The ministry of civil aviation has allowed all Indian scheduled carriers, including state-run Air India, to utilise traffic rights under bilateral air service agreements (ASAs) with other countries to the maximum permissible limit.
While Air India's operational plan will receive due consideration in allocation of the traffic rights and entitlements, it will no longer enjoy exclusive privilege over all bilateral air traffic rights with foreign countries.
Air India, which had a monopoly of foreign routes since its inception, had been enjoying exclusive right of first refusal over foreign routes.

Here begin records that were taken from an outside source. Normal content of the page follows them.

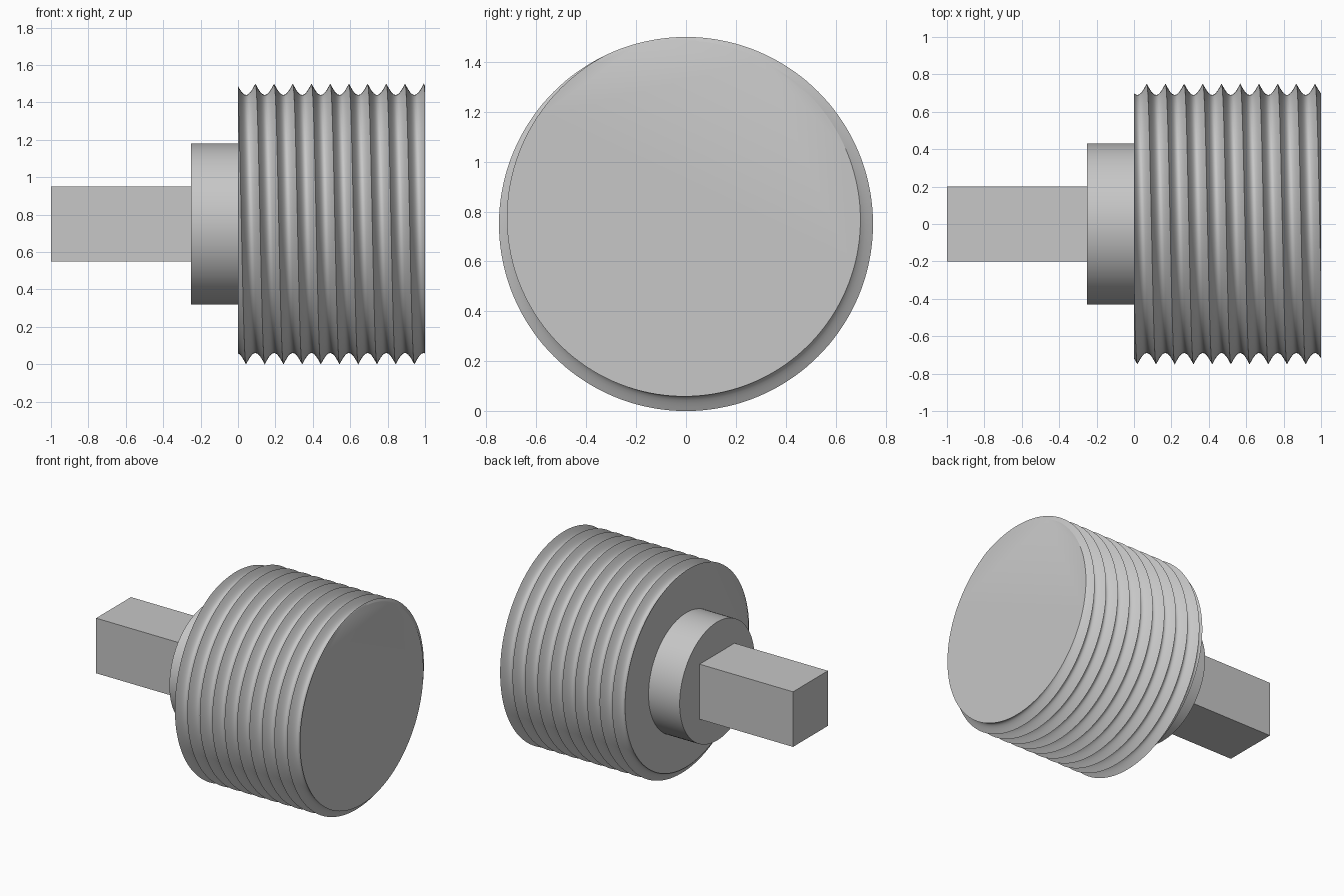
import bpy, bmesh, math

cube = bpy.data.objects.get("Cube")
if cube:
    bpy.data.objects.remove(cube, do_unlink=True)

# Single plain grey
grey = bpy.data.materials.new("plain grey")
grey.use_nodes = True
colour = (0.57, 0.57, 0.57, 1)
grey.diffuse_color = colour
grey.node_tree.nodes["Principled BSDF"].inputs["Base Color"].default_value = colour

AXIS = 0.75       # height of the turning axis
RADIUS = 0.75     # crest radius
DEPTH = 0.06      # groove depth
PITCH = 0.1
LENGTH = 1.0
SEGMENTS = 144
STEPS = 12        # samples across one pitch
START = 0.043     # crest position at the bottom


def finish(obj, name, smooth=True):
    obj.name = obj.data.name = name
    obj.data.materials.clear()
    obj.data.materials.append(grey)
    if smooth:
        bpy.ops.object.select_all(action='DESELECT')
        obj.select_set(True)
        bpy.context.view_layer.objects.active = obj
        bpy.ops.object.shade_smooth_by_angle(angle=math.radians(30))


def thread_radius(x, turn):
    """Sharp crests and round valleys that climb along the axis."""
    phase = (x - START) / PITCH - turn
    return RADIUS - DEPTH * abs(math.sin(math.pi * phase))


# Threaded body: helical grid clamped flat at both ends
bm = bmesh.new()
rows = range(-3 * STEPS, (round(LENGTH / PITCH) + 2) * STEPS)
columns = []
for s in range(SEGMENTS + 1):
    turn = s / SEGMENTS
    angle = 2 * math.pi * turn
    column = []
    for k in rows:
        x = START + PITCH * (turn + k / STEPS)
        x = min(max(x, 0), LENGTH)
        r = thread_radius(x, turn)
        column.append(bm.verts.new((x, r * math.sin(angle), AXIS - r * math.cos(angle))))
    columns.append(column)
for a, b in zip(columns, columns[1:]):
    for k in range(len(rows) - 1):
        xs = [v.co.x for v in (a[k], a[k + 1], b[k + 1], b[k])]
        if max(xs) - min(xs) > 1e-6:
            bm.faces.new((a[k], a[k + 1], b[k + 1], b[k]))
bmesh.ops.remove_doubles(bm, verts=bm.verts[:], dist=1e-5)
bmesh.ops.delete(bm, geom=[v for v in bm.verts if not v.link_faces], context='VERTS')

# Flat end caps
for end in (0, LENGTH):
    rim = [v for v in bm.verts if abs(v.co.x - end) < 1e-5 and any(e.is_boundary for e in v.link_edges)]
    rim.sort(key=lambda v: math.atan2(v.co.y, v.co.z - AXIS))
    bm.faces.new(rim)
bmesh.ops.recalc_face_normals(bm, faces=bm.faces[:])
mesh = bpy.data.meshes.new("threaded_body")
bm.to_mesh(mesh)
bm.free()
body = bpy.data.objects.new("threaded_body", mesh)
bpy.context.collection.objects.link(body)
finish(body, "threaded_body")

# Round collar behind the thread
bpy.ops.mesh.primitive_cylinder_add(vertices=96, radius=0.43, depth=0.25,
                                    location=(-0.125, 0, AXIS), rotation=(0, math.pi / 2, 0))
finish(bpy.context.object, "collar")

# Square drive shaft
bpy.ops.mesh.primitive_cube_add(size=1, location=(-0.625, 0, AXIS))
shaft = bpy.context.object
shaft.scale = (0.75, 0.4, 0.4)
finish(shaft, "square_shaft", smooth=False)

Private airlines could operate only when the national carrier refused to operate on those routes.
The civil aviation ministry said the new guidelines, outlined in an inter-ministerial discussion paper, would promote international connectivity while ensuring optimum utilisation of traffic rights under bilaterals.
All Indian scheduled carriers will now be allocated up to a maximum of five schedules, according to the demand of their operational plans, capacities and capabilities and other relevant factors, the ministry said in a release.
The ministry of civil aviation will monitor utilisation of the rights and in case of underutilisation or non-utilisation of the allocated rights, the ministry may consider cancellation of the rights and levy of appropriate penalty.